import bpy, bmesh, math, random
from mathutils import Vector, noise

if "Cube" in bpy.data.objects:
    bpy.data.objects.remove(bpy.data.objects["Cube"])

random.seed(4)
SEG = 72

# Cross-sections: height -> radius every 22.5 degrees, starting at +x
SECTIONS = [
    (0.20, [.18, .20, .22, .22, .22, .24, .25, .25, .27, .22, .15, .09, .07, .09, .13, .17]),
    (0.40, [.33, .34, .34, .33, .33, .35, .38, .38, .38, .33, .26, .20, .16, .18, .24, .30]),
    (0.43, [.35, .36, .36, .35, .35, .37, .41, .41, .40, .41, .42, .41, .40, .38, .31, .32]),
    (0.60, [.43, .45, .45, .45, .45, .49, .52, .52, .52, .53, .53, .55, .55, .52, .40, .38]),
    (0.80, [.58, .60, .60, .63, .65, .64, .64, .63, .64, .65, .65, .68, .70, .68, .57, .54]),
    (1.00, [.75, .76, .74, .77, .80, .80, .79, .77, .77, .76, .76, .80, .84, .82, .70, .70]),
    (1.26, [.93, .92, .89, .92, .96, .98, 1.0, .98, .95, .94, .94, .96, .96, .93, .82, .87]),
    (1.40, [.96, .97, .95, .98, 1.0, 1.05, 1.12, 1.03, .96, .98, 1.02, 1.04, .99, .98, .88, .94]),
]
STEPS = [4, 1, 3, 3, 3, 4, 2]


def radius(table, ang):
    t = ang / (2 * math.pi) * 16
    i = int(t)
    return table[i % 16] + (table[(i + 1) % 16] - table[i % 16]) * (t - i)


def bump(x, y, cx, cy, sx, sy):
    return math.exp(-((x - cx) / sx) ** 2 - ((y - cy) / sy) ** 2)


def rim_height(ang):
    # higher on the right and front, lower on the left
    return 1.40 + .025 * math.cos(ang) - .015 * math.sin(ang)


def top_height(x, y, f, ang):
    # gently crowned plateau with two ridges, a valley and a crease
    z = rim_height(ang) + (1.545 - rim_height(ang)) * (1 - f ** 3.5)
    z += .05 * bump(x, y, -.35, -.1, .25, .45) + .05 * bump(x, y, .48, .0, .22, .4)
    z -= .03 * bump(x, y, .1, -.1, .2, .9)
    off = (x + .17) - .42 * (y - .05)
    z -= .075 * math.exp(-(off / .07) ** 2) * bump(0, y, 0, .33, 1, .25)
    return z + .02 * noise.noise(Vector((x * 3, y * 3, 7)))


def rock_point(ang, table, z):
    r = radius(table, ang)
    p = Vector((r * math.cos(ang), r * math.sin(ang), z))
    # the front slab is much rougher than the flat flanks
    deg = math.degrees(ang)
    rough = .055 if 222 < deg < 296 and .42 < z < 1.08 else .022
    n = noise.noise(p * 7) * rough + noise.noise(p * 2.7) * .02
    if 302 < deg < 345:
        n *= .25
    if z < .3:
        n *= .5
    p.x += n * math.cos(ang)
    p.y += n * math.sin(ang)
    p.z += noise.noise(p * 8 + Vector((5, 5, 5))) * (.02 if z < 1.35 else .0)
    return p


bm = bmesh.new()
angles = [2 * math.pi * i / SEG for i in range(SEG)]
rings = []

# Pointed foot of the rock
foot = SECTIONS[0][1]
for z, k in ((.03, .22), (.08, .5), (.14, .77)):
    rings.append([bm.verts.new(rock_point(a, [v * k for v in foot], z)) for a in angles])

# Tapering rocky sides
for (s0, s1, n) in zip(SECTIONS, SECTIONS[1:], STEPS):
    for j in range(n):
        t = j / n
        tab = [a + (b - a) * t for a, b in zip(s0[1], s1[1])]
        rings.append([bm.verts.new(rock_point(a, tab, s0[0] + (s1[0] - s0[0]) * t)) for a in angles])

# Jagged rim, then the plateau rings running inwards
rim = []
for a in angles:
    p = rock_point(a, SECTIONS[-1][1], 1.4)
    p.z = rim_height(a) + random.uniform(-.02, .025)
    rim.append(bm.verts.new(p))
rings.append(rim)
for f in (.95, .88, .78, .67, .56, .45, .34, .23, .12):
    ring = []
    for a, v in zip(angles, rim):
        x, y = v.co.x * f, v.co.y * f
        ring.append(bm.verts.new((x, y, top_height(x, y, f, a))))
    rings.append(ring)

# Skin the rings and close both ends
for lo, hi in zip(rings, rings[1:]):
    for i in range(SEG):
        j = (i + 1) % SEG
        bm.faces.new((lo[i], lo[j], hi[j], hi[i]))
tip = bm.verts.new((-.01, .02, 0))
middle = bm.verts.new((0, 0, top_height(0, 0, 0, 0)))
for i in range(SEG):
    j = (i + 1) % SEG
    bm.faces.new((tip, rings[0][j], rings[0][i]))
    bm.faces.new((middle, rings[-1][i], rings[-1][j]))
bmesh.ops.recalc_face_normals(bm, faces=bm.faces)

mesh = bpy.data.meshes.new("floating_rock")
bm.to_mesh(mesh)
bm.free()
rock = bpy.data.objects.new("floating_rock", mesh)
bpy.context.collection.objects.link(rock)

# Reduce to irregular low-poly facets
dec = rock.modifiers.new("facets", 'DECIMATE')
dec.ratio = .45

PROBLEM TO WORK ON >>
Find "return 1.40 +" in the entries above and copy that whole line exactly, then each line after it through the line that contains "z = rim_height(ang)".

ANSWER BOX >>
    return 1.40 + .025 * math.cos(ang) - .015 * math.sin(ang)


def top_height(x, y, f, ang):
    # gently crowned plateau with two ridges, a valley and a crease
    z = rim_height(ang) + (1.545 - rim_height(ang)) * (1 - f ** 3.5)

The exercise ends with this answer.